* [YOUR GOAL] Among the lines of data below, reproduce only those from the one with "CX, C0, SLOPE, SIDES" through the one with "(0.42, 0.27, 0.09))", exactly as they stand, both ends included.

━━━━━━

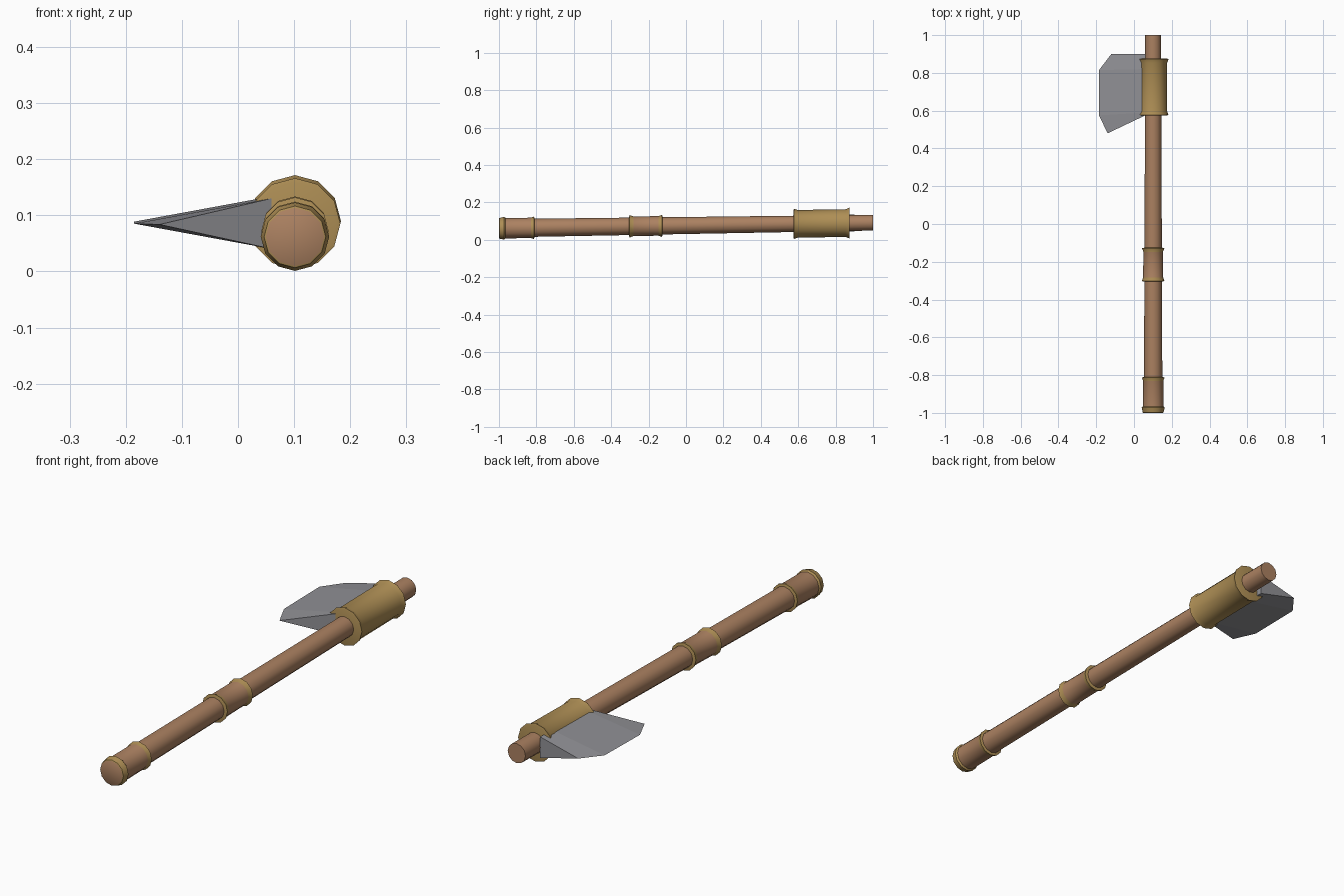
import bpy, bmesh, math

if "Cube" in bpy.data.objects:
    bpy.data.objects.remove(bpy.data.objects["Cube"])

CX, C0, SLOPE, SIDES = 0.1015, 0.0765, 0.015, 12   # handle axis: slight rise toward the head


def axis_z(y):
    return C0 + SLOPE * y


def material(name, rgb):
    m = bpy.data.materials.new(name)
    m.diffuse_color = (*rgb, 1)
    m.use_nodes = True
    m.node_tree.nodes["Principled BSDF"].inputs["Base Color"].default_value = m.diffuse_color
    return m


WOOD = material("brown wood", (0.41, 0.22, 0.12))
BRASS = material("dull brass", (0.42, 0.27, 0.09))
STEEL = material("grey steel", (0.28, 0.28, 0.30))


def finish(bm, name, mats, smooth=True):
    bmesh.ops.recalc_face_normals(bm, faces=bm.faces)
    me = bpy.data.meshes.new(name)
    bm.to_mesh(me)
    bm.free()
    ob = bpy.data.objects.new(name, me)
    bpy.context.collection.objects.link(ob)
    for m in mats:
        me.materials.append(m)
    if smooth:
        bpy.ops.object.select_all(action='DESELECT')
        ob.select_set(True)
        bpy.context.view_layer.objects.active = ob
        bpy.ops.object.shade_smooth_by_angle(angle=math.radians(35))
    return ob


def lathe(name, profile, mats, bands=None):
    """Capped tube along the tilted axis; profile is (y, radius), bands gives a material per segment."""
    bm = bmesh.new()
    rings = []
    for y, r in profile:
        rings.append([bm.verts.new((CX + r * math.sin(2 * math.pi * i / SIDES), y,
                                    axis_z(y) + r * math.cos(2 * math.pi * i / SIDES)))
                      for i in range(SIDES)])
    for k, (a, b) in enumerate(zip(rings, rings[1:])):
        for i in range(SIDES):
            j = (i + 1) % SIDES
            f = bm.faces.new((a[i], a[j], b[j], b[i]))
            f.material_index = bands[k] if bands else 0
    bm.faces.new(rings[0])
    bm.faces.new(rings[-1])
    return finish(bm, name, mats)


# Tapered wooden handle
lathe("handle", [(-0.99, 0.049), (1.0, 0.042)], [WOOD])

# Grip cuffs: wooden sleeves with flared brass rings
lathe("pommel_cuff",
      [(-1.0, 0.052), (-0.998, 0.055), (-0.972, 0.061), (-0.965, 0.055), (-0.83, 0.054),
       (-0.813, 0.060), (-0.81, 0.049)],
      [WOOD, BRASS], [1, 1, 1, 0, 1, 1])
lathe("middle_cuff",
      [(-0.305, 0.047), (-0.302, 0.060), (-0.282, 0.053), (-0.148, 0.052),
       (-0.128, 0.059), (-0.125, 0.046)],
      [WOOD, BRASS], [1, 1, 0, 1, 1])

# Brass head collar with flared lips
lathe("head_collar",
      [(0.575, 0.074), (0.577, 0.081), (0.597, 0.074), (0.853, 0.074),
       (0.873, 0.082), (0.875, 0.074)], [BRASS])

# Wedge blade: thick root at the collar, zero-thickness cutting outline
root_x, half = 0.06, 0.045
rows = [(0.575, -0.14, 0.48), (0.59, -0.185, 0.575),
        (0.82, -0.185, 0.815), (0.90, -0.12, 0.90)]   # root y, edge x, edge y
bm = bmesh.new()
edge = [bm.verts.new((x, y, axis_z(y))) for _, x, y in rows]
upper = [bm.verts.new((root_x, ry, axis_z(ry) + half)) for ry, _, _ in rows]
lower = [bm.verts.new((root_x, ry, axis_z(ry) - half)) for ry, _, _ in rows]
for i in range(3):
    for side in (upper, lower):
        bm.faces.new((side[i], side[i + 1], edge[i + 1], edge[i]))
    bm.faces.new((upper[i], upper[i + 1], lower[i + 1], lower[i]))
for i in (0, 3):
    bm.faces.new((upper[i], lower[i], edge[i]))
finish(bm, "blade", [STEEL], smooth=False)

━━━━━━

* [TASK ANSWER]
CX, C0, SLOPE, SIDES = 0.1015, 0.0765, 0.015, 12   # handle axis: slight rise toward the head


def axis_z(y):
    return C0 + SLOPE * y


def material(name, rgb):
    m = bpy.data.materials.new(name)
    m.diffuse_color = (*rgb, 1)
    m.use_nodes = True
    m.node_tree.nodes["Principled BSDF"].inputs["Base Color"].default_value = m.diffuse_color
    return m


WOOD = material("brown wood", (0.41, 0.22, 0.12))
BRASS = material("dull brass", (0.42, 0.27, 0.09))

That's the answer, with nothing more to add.